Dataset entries
################
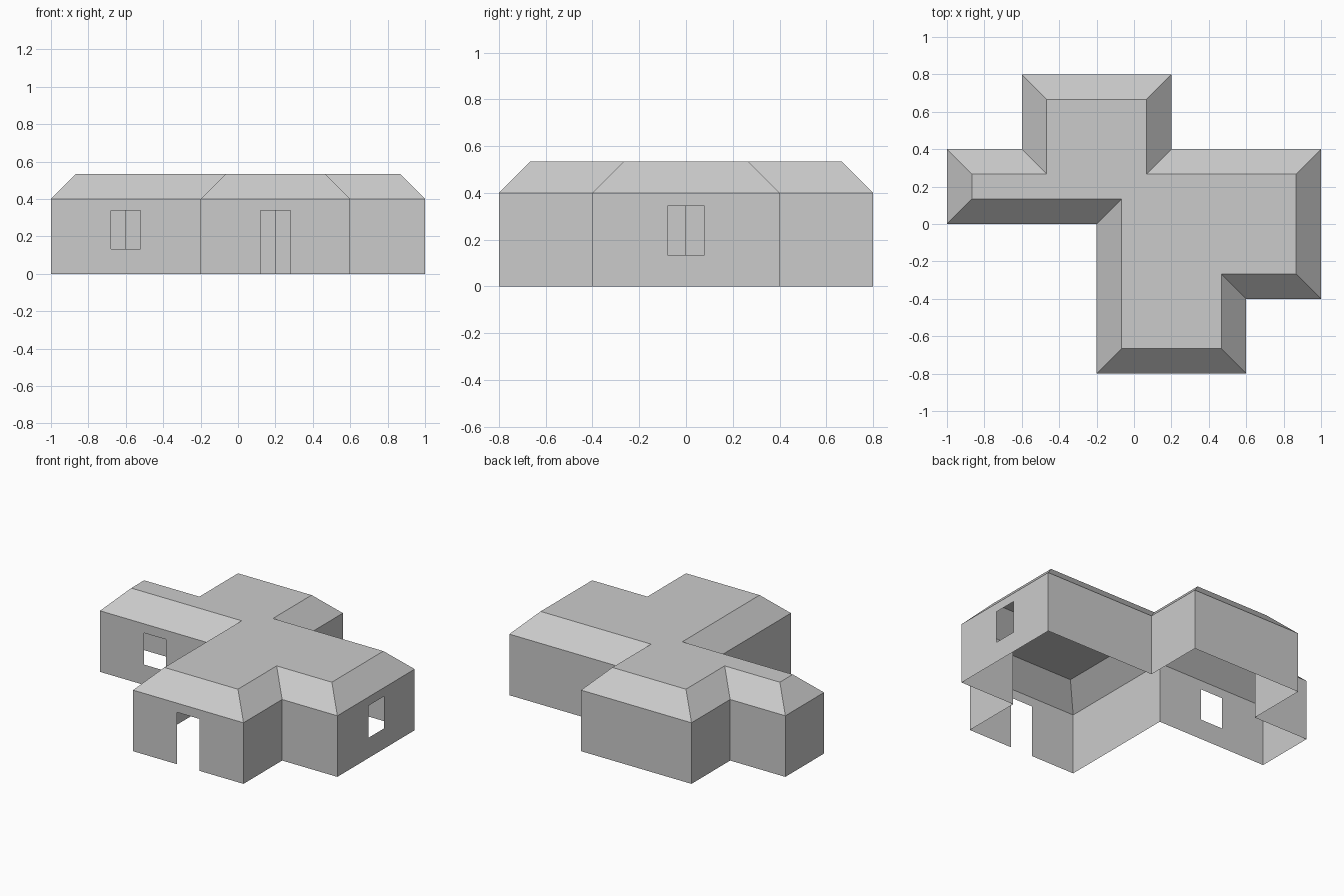
import bpy, bmesh
from mathutils import Vector

if "Cube" in bpy.data.objects:
    bpy.data.objects.remove(bpy.data.objects["Cube"])

WALL_H, RISE = 0.4, 0.1333

# Footprint, counter-clockwise seen from above
OUTLINE = [Vector(p) for p in [
    (-0.2, -0.8), (0.6, -0.8), (0.6, -0.4), (1, -0.4), (1, 0.4), (0.2, 0.4),
    (0.2, 0.8), (-0.6, 0.8), (-0.6, 0.4), (-1, 0.4), (-1, 0), (-0.2, 0)]]
N = len(OUTLINE)

# Openings per wall index: (centre along wall, bottom, top)
OPENINGS = {0: (0.4, 0, 0.34),          # front door
            3: (0.4, 0.133, 0.343),     # right window
            10: (0.4, 0.133, 0.34)}     # front-left window
HALF_W = 0.08


def make_object(name, bm):
    bmesh.ops.remove_doubles(bm, verts=bm.verts, dist=1e-5)
    mesh = bpy.data.meshes.new(name)
    bm.to_mesh(mesh)
    bm.free()
    obj = bpy.data.objects.new(name, mesh)
    bpy.context.collection.objects.link(obj)


def add_face(bm, points):
    bm.faces.new([bm.verts.new(p) for p in points])


# Walls: thin panels, split around the door and windows
bm = bmesh.new()
for i, a in enumerate(OUTLINE):
    b = OUTLINE[(i + 1) % N]
    length, along = (b - a).length, (b - a).normalized()

    def panel(s0, s1, z0, z1):
        p, q = a + along * s0, a + along * s1
        add_face(bm, [(*p, z0), (*q, z0), (*q, z1), (*p, z1)])

    if i not in OPENINGS:
        panel(0, length, 0, WALL_H)
        continue
    mid, low, high = OPENINGS[i]
    left, right = mid - HALF_W, mid + HALF_W
    panel(0, left, 0, WALL_H)
    panel(right, length, 0, WALL_H)
    panel(left, right, high, WALL_H)
    if low > 0:
        panel(left, right, 0, low)
make_object("walls", bm)

# Roof: sloped eaves mitred at each corner, with a flat top
bm = bmesh.new()
inner = []
for i, p in enumerate(OUTLINE):
    d_in = (p - OUTLINE[i - 1]).normalized()
    d_out = (OUTLINE[(i + 1) % N] - p).normalized()
    inward = Vector((-d_in.y - d_out.y, d_in.x + d_out.x))
    inner.append(p + inward * RISE)
for i in range(N):
    j = (i + 1) % N
    add_face(bm, [(*OUTLINE[i], WALL_H), (*OUTLINE[j], WALL_H),
                  (*inner[j], WALL_H + RISE), (*inner[i], WALL_H + RISE)])
add_face(bm, [(*p, WALL_H + RISE) for p in inner])
make_object("roof", bm)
################
* **Exercise directions**: Reproduce exactly the line that contains "panel(left, right, high, WALL_H)" together with each line after it to the end of the entries; include no other lines.

* **Answer below**:
    panel(left, right, high, WALL_H)
    if low > 0:
        panel(left, right, 0, low)
make_object("walls", bm)

# Roof: sloped eaves mitred at each corner, with a flat top
bm = bmesh.new()
inner = []
for i, p in enumerate(OUTLINE):
    d_in = (p - OUTLINE[i - 1]).normalized()
    d_out = (OUTLINE[(i + 1) % N] - p).normalized()
    inward = Vector((-d_in.y - d_out.y, d_in.x + d_out.x))
    inner.append(p + inward * RISE)
for i in range(N):
    j = (i + 1) % N
    add_face(bm, [(*OUTLINE[i], WALL_H), (*OUTLINE[j], WALL_H),
                  (*inner[j], WALL_H + RISE), (*inner[i], WALL_H + RISE)])
add_face(bm, [(*p, WALL_H + RISE) for p in inner])
make_object("roof", bm)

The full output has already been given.